Types of spring
The most common types of spring are:
- the helical or coil spring (made by winding a wire around a cylinder) - this is a type of torsion spring, because the wire itself is twisted when the spring is compressed or stretched
- the leaf spring (flat springy sheet, used in vehicle suspensions, electrical switches, bows)
- the spiral spring (used in clocks and galvanometers)
Other types include:
- the Belleville spring, a disc shaped spring commonly used to apply tension and also in the initiation mechanism of pressure-activated landmines.
- the spring washer, used to apply a constant tensile force along the axis of a fastener)
- the torsion spring (any spring designed to be twisted rather than compressed or extended)
Hooke's law of elasticity states that the extension of an elastic rod (its distended length minus its relaxed length) is linearly proportional to its tension, the force used to stretch it. Similarly, the contraction (negative extension) is proportional to the compression (negative tension).

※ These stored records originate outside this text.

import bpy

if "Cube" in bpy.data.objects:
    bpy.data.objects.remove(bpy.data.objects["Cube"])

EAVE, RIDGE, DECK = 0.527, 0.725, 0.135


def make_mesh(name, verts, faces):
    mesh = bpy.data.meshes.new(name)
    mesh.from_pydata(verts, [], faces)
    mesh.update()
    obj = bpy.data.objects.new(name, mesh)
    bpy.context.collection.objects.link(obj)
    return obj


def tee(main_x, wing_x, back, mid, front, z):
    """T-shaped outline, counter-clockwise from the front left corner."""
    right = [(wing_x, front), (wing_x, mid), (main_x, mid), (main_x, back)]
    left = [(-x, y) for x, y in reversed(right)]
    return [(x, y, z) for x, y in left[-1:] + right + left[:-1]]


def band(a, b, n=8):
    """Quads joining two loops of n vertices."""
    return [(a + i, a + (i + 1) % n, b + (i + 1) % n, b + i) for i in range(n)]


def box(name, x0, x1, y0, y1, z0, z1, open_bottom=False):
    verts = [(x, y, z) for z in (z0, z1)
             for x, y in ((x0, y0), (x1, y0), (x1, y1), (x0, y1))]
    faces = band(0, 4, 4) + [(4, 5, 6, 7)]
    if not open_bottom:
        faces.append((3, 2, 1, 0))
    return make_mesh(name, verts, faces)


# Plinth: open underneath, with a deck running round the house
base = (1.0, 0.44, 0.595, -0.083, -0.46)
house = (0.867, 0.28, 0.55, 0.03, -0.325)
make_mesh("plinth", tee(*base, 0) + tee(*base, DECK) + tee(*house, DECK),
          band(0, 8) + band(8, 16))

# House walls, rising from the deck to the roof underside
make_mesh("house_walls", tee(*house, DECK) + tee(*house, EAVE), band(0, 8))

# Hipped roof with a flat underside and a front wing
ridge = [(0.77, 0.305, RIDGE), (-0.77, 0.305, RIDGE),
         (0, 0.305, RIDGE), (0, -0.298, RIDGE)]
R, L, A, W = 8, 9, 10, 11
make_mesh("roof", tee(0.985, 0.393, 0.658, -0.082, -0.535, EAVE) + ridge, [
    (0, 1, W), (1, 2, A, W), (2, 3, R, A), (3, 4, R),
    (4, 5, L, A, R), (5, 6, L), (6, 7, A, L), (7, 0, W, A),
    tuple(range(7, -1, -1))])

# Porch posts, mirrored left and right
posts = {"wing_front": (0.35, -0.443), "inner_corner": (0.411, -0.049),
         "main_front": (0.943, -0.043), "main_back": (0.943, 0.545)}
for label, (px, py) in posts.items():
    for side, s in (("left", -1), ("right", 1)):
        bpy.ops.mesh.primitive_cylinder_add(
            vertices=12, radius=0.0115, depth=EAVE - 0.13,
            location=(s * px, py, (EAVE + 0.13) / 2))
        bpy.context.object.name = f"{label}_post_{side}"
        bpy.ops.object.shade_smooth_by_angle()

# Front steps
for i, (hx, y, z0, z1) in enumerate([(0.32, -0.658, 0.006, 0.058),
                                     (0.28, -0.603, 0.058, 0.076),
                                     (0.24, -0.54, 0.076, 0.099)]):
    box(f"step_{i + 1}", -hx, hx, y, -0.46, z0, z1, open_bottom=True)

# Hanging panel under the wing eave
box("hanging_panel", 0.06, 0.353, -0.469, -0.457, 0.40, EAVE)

This law actually holds only approximately, when the deformation (extension or contraction) is small compared to the rod's overall length. For large enough deformations, the atom bonds get broken or rearranged, and the rod may snap, buckle, or permanently deform. Even if that limit is not reached, the force may deviate noticeably from Hooke's law.
Hooke's law is actually a mathematical consequence of the fact that the potential energy of the rod is a minimum when it has its relaxed length. Any smooth function of one variable approximates a quadratic function when examined near enough to its minimum point; and therefore the force — which is the derivative of energy with respect to displacement — will approximate a linear function.
Custom fabrication of springs
It is easy to hand-make a coil spring using easily available steel piano wire. To make the spring, clamp one end of the wire to a stud bolt, and fix the bolt in the chuck of a drill rotating counter-clockwise. Hold the other end of the wire in a vise while slowly paying out the wire, allowing it to wrap around the bolt.
The contents of this article is licensed from www.wikipedia.org under the GNU Free Documentation License. Click here to see the transparent copy and copyright details